Author’s note: A year ago, up at my parents’ house for Christmas, I wrote a piece for a quarterly magazine called Nude. Shortly afterwards the couple who ran the magazine found that they were to be parents, so — no more Nude. The piece was a joy to write, because the loose brief — “magnificent obsessions” — allowed me to choose a subject that would be, well, fun to write about.
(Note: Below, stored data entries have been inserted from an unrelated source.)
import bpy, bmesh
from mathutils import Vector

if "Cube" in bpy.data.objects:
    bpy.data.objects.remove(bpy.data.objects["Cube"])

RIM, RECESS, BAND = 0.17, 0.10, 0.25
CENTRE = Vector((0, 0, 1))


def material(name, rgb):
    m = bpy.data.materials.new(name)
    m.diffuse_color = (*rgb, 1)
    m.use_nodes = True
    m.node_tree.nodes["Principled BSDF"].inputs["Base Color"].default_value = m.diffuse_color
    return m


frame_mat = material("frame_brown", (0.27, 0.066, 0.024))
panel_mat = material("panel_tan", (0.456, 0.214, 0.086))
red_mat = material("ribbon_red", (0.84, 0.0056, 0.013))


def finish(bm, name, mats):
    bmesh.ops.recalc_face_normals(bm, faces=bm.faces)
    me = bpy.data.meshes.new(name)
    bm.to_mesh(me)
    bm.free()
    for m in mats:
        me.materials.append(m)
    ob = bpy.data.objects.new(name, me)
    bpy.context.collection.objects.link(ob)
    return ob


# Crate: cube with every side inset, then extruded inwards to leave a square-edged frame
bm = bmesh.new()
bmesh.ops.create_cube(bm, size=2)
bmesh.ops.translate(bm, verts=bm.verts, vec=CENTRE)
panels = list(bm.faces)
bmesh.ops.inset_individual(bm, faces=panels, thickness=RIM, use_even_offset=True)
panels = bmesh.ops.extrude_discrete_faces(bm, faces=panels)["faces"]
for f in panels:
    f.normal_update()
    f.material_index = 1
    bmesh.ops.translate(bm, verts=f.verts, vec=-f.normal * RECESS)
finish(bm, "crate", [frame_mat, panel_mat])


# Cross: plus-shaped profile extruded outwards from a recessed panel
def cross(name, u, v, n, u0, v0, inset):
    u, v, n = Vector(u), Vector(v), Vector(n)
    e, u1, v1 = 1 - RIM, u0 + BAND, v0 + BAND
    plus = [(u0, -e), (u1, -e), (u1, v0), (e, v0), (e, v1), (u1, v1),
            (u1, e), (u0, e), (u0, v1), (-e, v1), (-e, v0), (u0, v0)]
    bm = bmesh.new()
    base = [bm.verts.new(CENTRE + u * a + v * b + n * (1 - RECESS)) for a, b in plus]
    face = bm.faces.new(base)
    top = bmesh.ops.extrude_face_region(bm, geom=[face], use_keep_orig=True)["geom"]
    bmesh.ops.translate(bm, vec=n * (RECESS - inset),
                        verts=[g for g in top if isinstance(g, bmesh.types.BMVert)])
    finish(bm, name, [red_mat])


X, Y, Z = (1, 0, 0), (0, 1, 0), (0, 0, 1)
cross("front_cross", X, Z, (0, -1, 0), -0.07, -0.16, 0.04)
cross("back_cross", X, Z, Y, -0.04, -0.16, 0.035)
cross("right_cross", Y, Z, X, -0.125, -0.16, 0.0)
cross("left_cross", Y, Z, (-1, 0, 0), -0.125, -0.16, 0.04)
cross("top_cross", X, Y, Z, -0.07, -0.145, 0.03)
There are many examples of enterprises which have involved mind-boggling levels of dedication to a goal which was abstract, pointless, stupid or even unachievable — the Watts Towers, the first ascent of Everest, crossing America on a pogo stick — but I decided to go large and write about the moon landings. This was just before the 40th anniversary. There wasn’t much information readily available at my parents’ place, which remains stuck somewhere in the 1970s, a long way from the Internet. No problem, though. I wasn’t particularly interested in facts and figures. I wanted to address the spirit of the thing, its monumental scale and relatively modest aim. So I got to typing, drawing a few bits of physics, economics, and history from Andrew Chaikin’s comprehensive and engaging book A Man on the Moon. Mainly I was looking at the sheer demented splendour of the thing.
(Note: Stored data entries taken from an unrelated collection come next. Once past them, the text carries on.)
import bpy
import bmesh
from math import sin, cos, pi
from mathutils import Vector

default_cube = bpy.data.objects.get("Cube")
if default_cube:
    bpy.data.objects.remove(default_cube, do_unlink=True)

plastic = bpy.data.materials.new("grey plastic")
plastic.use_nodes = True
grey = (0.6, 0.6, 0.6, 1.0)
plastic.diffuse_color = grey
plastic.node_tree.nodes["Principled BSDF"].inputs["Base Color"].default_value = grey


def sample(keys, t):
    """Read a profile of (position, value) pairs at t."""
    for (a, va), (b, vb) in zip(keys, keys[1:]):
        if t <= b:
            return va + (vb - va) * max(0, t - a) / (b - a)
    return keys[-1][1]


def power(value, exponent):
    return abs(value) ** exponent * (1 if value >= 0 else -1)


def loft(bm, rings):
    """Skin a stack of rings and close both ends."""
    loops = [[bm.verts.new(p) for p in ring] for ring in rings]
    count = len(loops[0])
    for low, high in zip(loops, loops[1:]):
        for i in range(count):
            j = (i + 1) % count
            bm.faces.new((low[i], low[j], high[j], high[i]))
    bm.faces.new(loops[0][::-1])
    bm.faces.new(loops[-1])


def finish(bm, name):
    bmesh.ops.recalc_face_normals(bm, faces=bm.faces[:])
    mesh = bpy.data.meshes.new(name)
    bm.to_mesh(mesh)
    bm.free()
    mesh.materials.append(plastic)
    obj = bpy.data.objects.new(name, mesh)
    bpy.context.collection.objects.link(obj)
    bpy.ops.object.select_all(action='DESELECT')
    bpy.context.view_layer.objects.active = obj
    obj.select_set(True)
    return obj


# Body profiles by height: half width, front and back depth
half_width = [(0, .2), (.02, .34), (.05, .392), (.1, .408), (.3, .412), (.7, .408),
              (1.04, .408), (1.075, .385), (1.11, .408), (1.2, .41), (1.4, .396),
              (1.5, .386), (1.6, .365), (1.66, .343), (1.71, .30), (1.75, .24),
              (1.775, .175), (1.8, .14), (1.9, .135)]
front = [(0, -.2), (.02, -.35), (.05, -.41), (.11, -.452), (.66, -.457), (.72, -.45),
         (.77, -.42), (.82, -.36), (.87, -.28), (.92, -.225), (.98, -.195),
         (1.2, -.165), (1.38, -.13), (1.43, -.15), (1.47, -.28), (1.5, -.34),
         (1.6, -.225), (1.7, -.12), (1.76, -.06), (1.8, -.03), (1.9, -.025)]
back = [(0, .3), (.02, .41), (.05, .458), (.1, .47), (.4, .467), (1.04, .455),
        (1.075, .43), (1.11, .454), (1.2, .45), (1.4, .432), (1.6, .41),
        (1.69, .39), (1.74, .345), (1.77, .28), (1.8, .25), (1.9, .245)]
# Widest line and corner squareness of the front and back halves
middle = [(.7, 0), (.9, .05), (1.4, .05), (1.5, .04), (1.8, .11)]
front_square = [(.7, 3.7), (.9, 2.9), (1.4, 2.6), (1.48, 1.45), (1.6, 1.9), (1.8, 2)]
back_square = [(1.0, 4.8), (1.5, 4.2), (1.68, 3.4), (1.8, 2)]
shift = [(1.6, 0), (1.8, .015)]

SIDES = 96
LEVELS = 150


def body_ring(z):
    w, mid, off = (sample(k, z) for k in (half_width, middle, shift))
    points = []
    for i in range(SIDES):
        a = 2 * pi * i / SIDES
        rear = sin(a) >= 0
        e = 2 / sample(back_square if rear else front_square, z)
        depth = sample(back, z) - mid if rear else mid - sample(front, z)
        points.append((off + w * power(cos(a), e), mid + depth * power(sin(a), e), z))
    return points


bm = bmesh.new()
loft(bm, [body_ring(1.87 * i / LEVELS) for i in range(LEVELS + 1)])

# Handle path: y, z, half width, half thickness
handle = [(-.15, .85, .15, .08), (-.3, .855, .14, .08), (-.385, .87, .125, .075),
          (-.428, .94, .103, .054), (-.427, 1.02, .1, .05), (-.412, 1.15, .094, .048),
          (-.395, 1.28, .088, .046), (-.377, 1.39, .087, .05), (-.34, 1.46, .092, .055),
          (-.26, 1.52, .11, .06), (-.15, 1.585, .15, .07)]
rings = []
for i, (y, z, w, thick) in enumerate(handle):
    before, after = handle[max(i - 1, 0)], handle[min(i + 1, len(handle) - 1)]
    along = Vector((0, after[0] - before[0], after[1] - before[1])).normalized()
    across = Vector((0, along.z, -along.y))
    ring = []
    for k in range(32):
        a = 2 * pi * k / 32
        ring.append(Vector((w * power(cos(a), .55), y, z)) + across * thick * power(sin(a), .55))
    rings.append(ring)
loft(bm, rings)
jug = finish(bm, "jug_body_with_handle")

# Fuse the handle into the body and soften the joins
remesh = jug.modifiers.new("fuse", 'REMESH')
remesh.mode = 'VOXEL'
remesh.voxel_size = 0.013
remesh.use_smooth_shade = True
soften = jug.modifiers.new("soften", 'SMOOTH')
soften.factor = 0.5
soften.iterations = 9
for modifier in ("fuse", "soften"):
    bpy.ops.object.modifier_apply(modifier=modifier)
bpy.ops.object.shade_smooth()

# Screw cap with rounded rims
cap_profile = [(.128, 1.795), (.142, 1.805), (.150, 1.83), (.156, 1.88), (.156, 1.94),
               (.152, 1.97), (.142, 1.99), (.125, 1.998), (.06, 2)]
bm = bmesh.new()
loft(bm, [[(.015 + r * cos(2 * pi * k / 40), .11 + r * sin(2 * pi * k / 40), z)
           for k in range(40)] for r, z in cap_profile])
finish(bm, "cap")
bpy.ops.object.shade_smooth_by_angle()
But Nude, of course, was defunct, so the article languished in the depths of my hard drive for a year, with no place to go — until now! In a few days I’ll be boarding a train back to the past, to spend a couple of weeks in the real world, so…here’s a present for all Nervous Breakdown crew. Have a good [insert holiday] and a [insert adjective] new year (if you’re on the Gregorian calendar).
“Of course it was all fake.”